**Exercise goal:**
Copy exactly every line below, from the first through the one that contains "(0.135, 0.152, 0.137))", and skip all pictures.

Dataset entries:

########################################

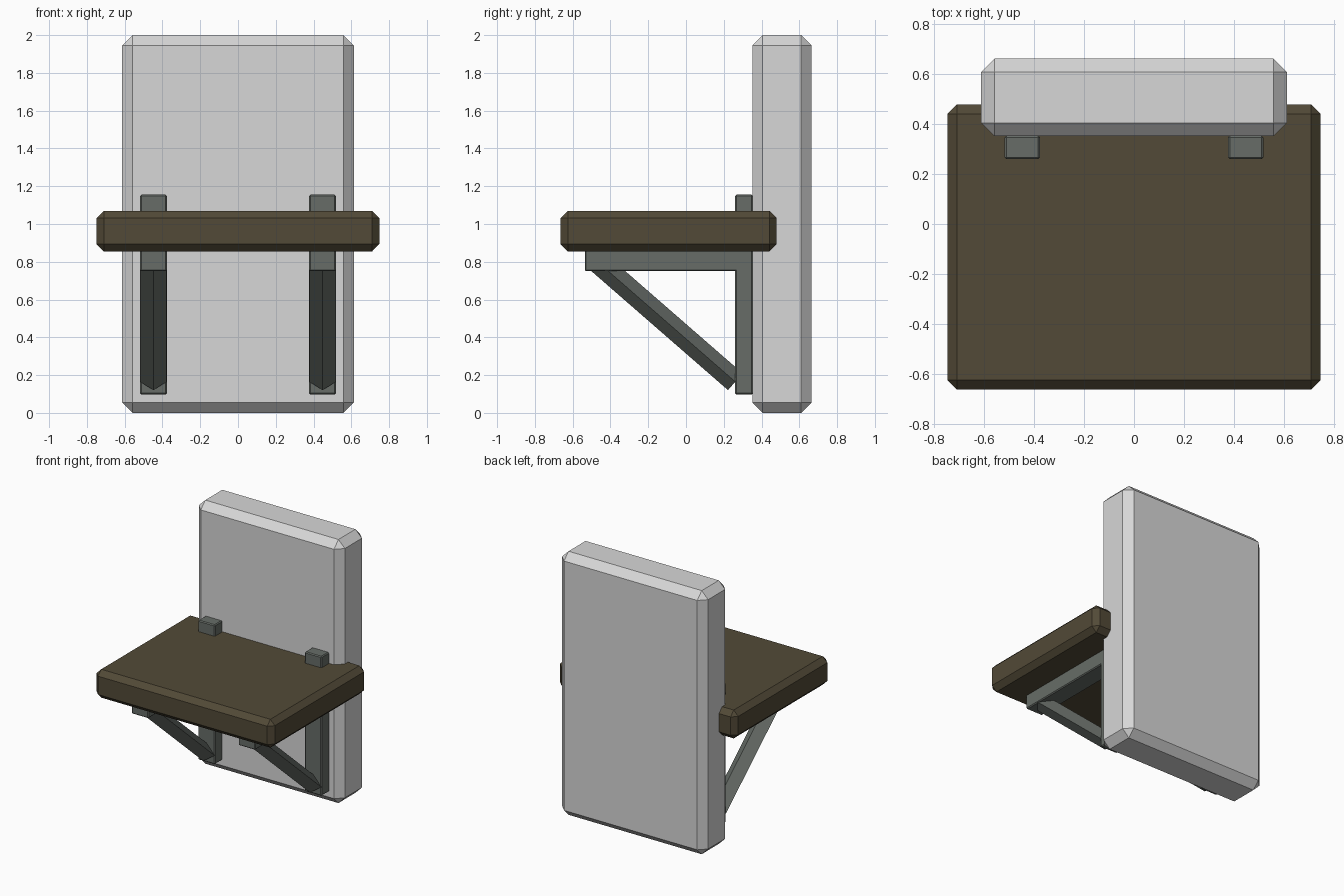
import bpy, bmesh
from mathutils import Vector, Matrix

if "Cube" in bpy.data.objects:
    bpy.data.objects.remove(bpy.data.objects["Cube"])


def material(name, rgb):
    m = bpy.data.materials.new(name)
    m.diffuse_color = (*rgb, 1.0)
    m.use_nodes = True
    m.node_tree.nodes["Principled BSDF"].inputs["Base Color"].default_value = m.diffuse_color
    return m


stone = material("pale grey", (0.68, 0.68, 0.68))
wood = material("dark brown", (0.085, 0.068, 0.038))
metal = material("grey green metal", (0.135, 0.152, 0.137))


def finish(name, bm, mat):
    bmesh.ops.recalc_face_normals(bm, faces=bm.faces[:])
    mesh = bpy.data.meshes.new(name)
    bm.to_mesh(mesh)
    bm.free()
    mesh.materials.append(mat)
    obj = bpy.data.objects.new(name, mesh)
    bpy.context.collection.objects.link(obj)
    return obj


def box(name, lo, hi, chamfer, mat):
    """Chamfered box between two corners."""
    lo, hi = Vector(lo), Vector(hi)
    bm = bmesh.new()
    bmesh.ops.create_cube(bm, size=1)
    bmesh.ops.scale(bm, vec=hi - lo, verts=bm.verts)
    bmesh.ops.translate(bm, vec=(lo + hi) / 2, verts=bm.verts)
    bmesh.ops.bevel(bm, geom=bm.edges[:], offset=chamfer, segments=1,
                    profile=0.5, affect='EDGES')
    return finish(name, bm, mat)


def diamond_bar(name, a, b, half_width, half_depth, mat):
    """Bar with a diamond cross-section running from a to b in a y-z plane."""
    a, b = Vector(a), Vector(b)
    along = (b - a).normalized()
    side = Vector((1, 0, 0))
    up = along.cross(side)
    bm = bmesh.new()
    rings = [[bm.verts.new(p + o) for o in (side * half_width, up * half_depth,
                                            -side * half_width, -up * half_depth)]
             for p in (a, b)]
    for i in range(4):
        j = (i + 1) % 4
        bm.faces.new((rings[0][i], rings[0][j], rings[1][j], rings[1][i]))
    for ring in rings:
        bm.faces.new(ring)
    return finish(name, bm, mat)


# Wall slab and shelf board
box("wall_slab", (-0.613, 0.352, 0), (0.613, 0.664, 2), 0.054, stone)
box("shelf_board", (-0.748, -0.664, 0.855), (0.748, 0.48, 1.07), 0.038, wood)

# Two brackets: upright, arm under the shelf, diagonal brace
for label, x in (("left", -0.448), ("right", 0.448)):
    w = 0.071
    box(label + "_bracket_upright", (x - w, 0.26, 0.097), (x + w, 0.354, 1.155), 0.007, metal)
    box(label + "_bracket_arm", (x - w, -0.536, 0.75), (x + w, 0.35, 0.885), 0.007, metal)
    diamond_bar(label + "_bracket_brace", (x, 0.261, 0.165), (x, -0.468, 0.80),
                0.0705, 0.059, metal)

########################################

**Your solution:**
import bpy, bmesh
from mathutils import Vector, Matrix

if "Cube" in bpy.data.objects:
    bpy.data.objects.remove(bpy.data.objects["Cube"])


def material(name, rgb):
    m = bpy.data.materials.new(name)
    m.diffuse_color = (*rgb, 1.0)
    m.use_nodes = True
    m.node_tree.nodes["Principled BSDF"].inputs["Base Color"].default_value = m.diffuse_color
    return m


stone = material("pale grey", (0.68, 0.68, 0.68))
wood = material("dark brown", (0.085, 0.068, 0.038))
metal = material("grey green metal", (0.135, 0.152, 0.137))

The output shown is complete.